“We’re all possibly contaminated. If you aren’t wearing a mask and gloves 24/7, it’s like you’re socially barebacking. Taboo.”

“The mask is the new condom.”

He laughs. “How is this affecting your social life? Weren’t you just getting your feet wet again in the dating pool?”

“Social life? No more Grindr. No more dating. No more going out. But honestly, after Kenny, I kind of got turned off with meeting guys that way. These young guys don’t get it.”

“Can you believe we went to all those ACT UP rallies just so smug kids can call us Boomer?”

“Fuck them.”

“Yea,” he slurs, “fuck them all.”

“We’re totally Gen X.”

“Totally.”

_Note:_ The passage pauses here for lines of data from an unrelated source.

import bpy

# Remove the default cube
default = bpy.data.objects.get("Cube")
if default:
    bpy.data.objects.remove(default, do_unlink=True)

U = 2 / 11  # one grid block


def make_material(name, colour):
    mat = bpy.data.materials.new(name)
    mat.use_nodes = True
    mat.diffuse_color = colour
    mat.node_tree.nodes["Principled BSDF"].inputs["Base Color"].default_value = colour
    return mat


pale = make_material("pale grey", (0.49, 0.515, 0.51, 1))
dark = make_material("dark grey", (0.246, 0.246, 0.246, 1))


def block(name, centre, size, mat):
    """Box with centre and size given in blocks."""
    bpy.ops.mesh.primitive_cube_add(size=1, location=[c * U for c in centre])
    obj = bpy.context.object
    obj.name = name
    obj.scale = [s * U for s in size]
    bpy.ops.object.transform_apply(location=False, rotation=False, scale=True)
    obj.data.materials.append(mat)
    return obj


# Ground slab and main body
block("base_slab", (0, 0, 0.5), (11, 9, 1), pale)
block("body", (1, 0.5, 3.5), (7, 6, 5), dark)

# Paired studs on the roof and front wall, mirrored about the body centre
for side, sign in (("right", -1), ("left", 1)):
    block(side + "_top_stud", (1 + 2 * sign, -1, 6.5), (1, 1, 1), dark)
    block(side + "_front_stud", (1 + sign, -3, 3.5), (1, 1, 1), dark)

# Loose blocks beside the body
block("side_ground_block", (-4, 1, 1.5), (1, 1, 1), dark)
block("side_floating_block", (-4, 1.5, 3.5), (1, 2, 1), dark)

And we laugh. But this generation, like ours, will have their history shaped by the events happening now, as we were in our time when AIDS was the fear that gripped us. This government will do too little too late, like before, while people will become needlessly infected and die. People will lack the information they need to protect themselves. This generation will see their friends and their lovers get sick. They will know the fear that we knew.

I say, “You know, in spite of my bitching about being single, and over 50, this all sort of puts my shit into perspective. There are bigger issues than one old lonely guy, worse things than being alone in quarantine.”

“Like being with the wrong person?”

“A Kenny would make me ballistic in three days. How would Robert and I have fared in all of this? Hard to tell. Maybe a little thing like a new virus would have exposed all the cracks we thought were sealed? Mere speculation now. But being alone is not the worst.”

“At the moment, it sounds like heaven to me,” his voice lowers, “you know I love Van. I do, I really, really do——but I’d sell him for a handful of magic beans right now.”

“It is weird though, how this feels so eerily familiar.”

“You mean like the old days? When all we had were Jerry Falwell and Nancy Reagan, pretending we didn’t exist?”

“Yea. It brings up all of that.”

“Tell me about it.”

“I keep thinking about the day I got my diagnosis.” I say. “My biggest worry was how am I going to tell my mother? It’d kill her. She still hadn’t gotten over Rock Hudson.”

Carey sighs deeply. “I can’t even imagine. My mother will not accept Van’s ‘minority status,’ as she calls it. What did you do next?”

“What did I do? You know, I can’t even remember. I think it was snowing when I left the doctor’s office. I remember walking in the new falling snow and thinking how beautiful it was, how ironic that life should be so beautiful, when we’re dying a little every day.”

“You do skew poetic. It’s one of the things we love about you.”

“Hmmm. I know I went home, opened a bottle of scotch, and sat by the fireplace all night, just me and a Duraflame log and the snow coming down.”

“Whatever happened to James?”

“He dumped me. The minute I told him. His exact words: ‘I can’t believe this is happening to me.’ That was the last I heard of him.”

“What a dick.”

“Yea.”

“We were lucky,” Carey says, adjusting himself on the couch. “We survived. That’s something.”

“I suppose.”

“Ironic. Here we are again.”

“Exactly. Here we are again.”

“Listen, the husband is making faces at me, and I better scoot. Talk to you tomorrow?”

“Tomorrow.”

“Love you.”

“You too.”

We hang up, and I get ready to head out to the store to pick up a few things. My face covering sits on the counter, a converted piece of fabric from one of my old ACT UP T-shirts, black, with “Don’t Panic” on the front. It’s a relic, a fashion statement from a long ago era, now re-purposed for the new fashion statement: we’re all possibly contaminated; we’re all of us unclean.

Don’t Panic.


Norman Belanger is a queer writer who lives in the Boston area with an old hifi, a stack of jazz records, and piles of books. When he isn’t writing or being a curmudgeon, he might be found in Provincetown gazing at the night sky. His works of creative nonfiction have been featured in POZ, Sibling Rivalry Press, TransNational Queer Underground, and Barren Magazine.